Content starts

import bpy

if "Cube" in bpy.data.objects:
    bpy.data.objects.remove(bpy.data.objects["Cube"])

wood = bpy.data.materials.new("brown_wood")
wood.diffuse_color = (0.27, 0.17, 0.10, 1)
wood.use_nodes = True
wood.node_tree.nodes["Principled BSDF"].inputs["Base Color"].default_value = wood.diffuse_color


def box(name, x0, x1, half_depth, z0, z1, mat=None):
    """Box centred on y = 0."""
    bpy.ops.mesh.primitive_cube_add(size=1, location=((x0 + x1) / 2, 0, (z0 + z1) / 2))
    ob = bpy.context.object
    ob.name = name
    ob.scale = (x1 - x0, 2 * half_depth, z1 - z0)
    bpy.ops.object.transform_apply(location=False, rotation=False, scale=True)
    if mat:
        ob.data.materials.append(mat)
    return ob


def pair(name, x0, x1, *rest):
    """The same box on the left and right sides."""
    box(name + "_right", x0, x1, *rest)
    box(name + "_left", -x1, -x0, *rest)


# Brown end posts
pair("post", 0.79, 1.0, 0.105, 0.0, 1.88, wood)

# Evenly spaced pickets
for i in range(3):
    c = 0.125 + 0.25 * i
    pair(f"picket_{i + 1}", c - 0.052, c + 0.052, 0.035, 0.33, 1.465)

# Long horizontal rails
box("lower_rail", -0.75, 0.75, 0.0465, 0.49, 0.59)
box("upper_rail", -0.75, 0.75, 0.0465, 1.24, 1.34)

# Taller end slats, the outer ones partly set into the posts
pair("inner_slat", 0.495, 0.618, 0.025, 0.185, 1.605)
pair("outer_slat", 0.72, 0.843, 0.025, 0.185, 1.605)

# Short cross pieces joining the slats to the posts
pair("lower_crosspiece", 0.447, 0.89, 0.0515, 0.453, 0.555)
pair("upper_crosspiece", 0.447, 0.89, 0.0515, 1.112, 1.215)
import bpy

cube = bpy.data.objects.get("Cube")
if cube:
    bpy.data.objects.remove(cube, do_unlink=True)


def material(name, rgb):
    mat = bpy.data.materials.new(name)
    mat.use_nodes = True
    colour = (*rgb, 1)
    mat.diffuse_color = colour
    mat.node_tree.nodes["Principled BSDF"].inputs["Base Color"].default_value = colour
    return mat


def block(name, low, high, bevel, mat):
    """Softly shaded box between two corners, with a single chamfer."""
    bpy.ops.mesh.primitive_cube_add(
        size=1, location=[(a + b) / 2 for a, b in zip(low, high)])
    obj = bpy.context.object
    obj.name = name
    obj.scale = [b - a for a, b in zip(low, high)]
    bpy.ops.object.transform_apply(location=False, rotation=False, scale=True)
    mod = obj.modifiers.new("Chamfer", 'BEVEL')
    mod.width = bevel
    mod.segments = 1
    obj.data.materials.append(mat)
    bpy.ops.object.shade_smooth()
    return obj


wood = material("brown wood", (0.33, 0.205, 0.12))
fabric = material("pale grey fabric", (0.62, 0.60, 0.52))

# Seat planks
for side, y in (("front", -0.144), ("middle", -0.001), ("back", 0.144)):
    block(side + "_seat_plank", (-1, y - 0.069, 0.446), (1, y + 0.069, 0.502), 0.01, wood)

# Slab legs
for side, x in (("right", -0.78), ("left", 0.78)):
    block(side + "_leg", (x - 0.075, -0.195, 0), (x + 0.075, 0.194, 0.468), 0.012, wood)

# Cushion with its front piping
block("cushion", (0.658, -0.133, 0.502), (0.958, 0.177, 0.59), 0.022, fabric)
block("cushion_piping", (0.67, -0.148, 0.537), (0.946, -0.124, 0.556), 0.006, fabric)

Content ends

Please give back all of the data exactly as it appears.

COMPLETED TASK.
import bpy

if "Cube" in bpy.data.objects:
    bpy.data.objects.remove(bpy.data.objects["Cube"])

wood = bpy.data.materials.new("brown_wood")
wood.diffuse_color = (0.27, 0.17, 0.10, 1)
wood.use_nodes = True
wood.node_tree.nodes["Principled BSDF"].inputs["Base Color"].default_value = wood.diffuse_color


def box(name, x0, x1, half_depth, z0, z1, mat=None):
    """Box centred on y = 0."""
    bpy.ops.mesh.primitive_cube_add(size=1, location=((x0 + x1) / 2, 0, (z0 + z1) / 2))
    ob = bpy.context.object
    ob.name = name
    ob.scale = (x1 - x0, 2 * half_depth, z1 - z0)
    bpy.ops.object.transform_apply(location=False, rotation=False, scale=True)
    if mat:
        ob.data.materials.append(mat)
    return ob


def pair(name, x0, x1, *rest):
    """The same box on the left and right sides."""
    box(name + "_right", x0, x1, *rest)
    box(name + "_left", -x1, -x0, *rest)


# Brown end posts
pair("post", 0.79, 1.0, 0.105, 0.0, 1.88, wood)

# Evenly spaced pickets
for i in range(3):
    c = 0.125 + 0.25 * i
    pair(f"picket_{i + 1}", c - 0.052, c + 0.052, 0.035, 0.33, 1.465)

# Long horizontal rails
box("lower_rail", -0.75, 0.75, 0.0465, 0.49, 0.59)
box("upper_rail", -0.75, 0.75, 0.0465, 1.24, 1.34)

# Taller end slats, the outer ones partly set into the posts
pair("inner_slat", 0.495, 0.618, 0.025, 0.185, 1.605)
pair("outer_slat", 0.72, 0.843, 0.025, 0.185, 1.605)

# Short cross pieces joining the slats to the posts
pair("lower_crosspiece", 0.447, 0.89, 0.0515, 0.453, 0.555)
pair("upper_crosspiece", 0.447, 0.89, 0.0515, 1.112, 1.215)
import bpy

cube = bpy.data.objects.get("Cube")
if cube:
    bpy.data.objects.remove(cube, do_unlink=True)


def material(name, rgb):
    mat = bpy.data.materials.new(name)
    mat.use_nodes = True
    colour = (*rgb, 1)
    mat.diffuse_color = colour
    mat.node_tree.nodes["Principled BSDF"].inputs["Base Color"].default_value = colour
    return mat


def block(name, low, high, bevel, mat):
    """Softly shaded box between two corners, with a single chamfer."""
    bpy.ops.mesh.primitive_cube_add(
        size=1, location=[(a + b) / 2 for a, b in zip(low, high)])
    obj = bpy.context.object
    obj.name = name
    obj.scale = [b - a for a, b in zip(low, high)]
    bpy.ops.object.transform_apply(location=False, rotation=False, scale=True)
    mod = obj.modifiers.new("Chamfer", 'BEVEL')
    mod.width = bevel
    mod.segments = 1
    obj.data.materials.append(mat)
    bpy.ops.object.shade_smooth()
    return obj


wood = material("brown wood", (0.33, 0.205, 0.12))
fabric = material("pale grey fabric", (0.62, 0.60, 0.52))

# Seat planks
for side, y in (("front", -0.144), ("middle", -0.001), ("back", 0.144)):
    block(side + "_seat_plank", (-1, y - 0.069, 0.446), (1, y + 0.069, 0.502), 0.01, wood)

# Slab legs
for side, x in (("right", -0.78), ("left", 0.78)):
    block(side + "_leg", (x - 0.075, -0.195, 0), (x + 0.075, 0.194, 0.468), 0.012, wood)

# Cushion with its front piping
block("cushion", (0.658, -0.133, 0.502), (0.958, 0.177, 0.59), 0.022, fabric)
block("cushion_piping", (0.67, -0.148, 0.537), (0.946, -0.124, 0.556), 0.006, fabric)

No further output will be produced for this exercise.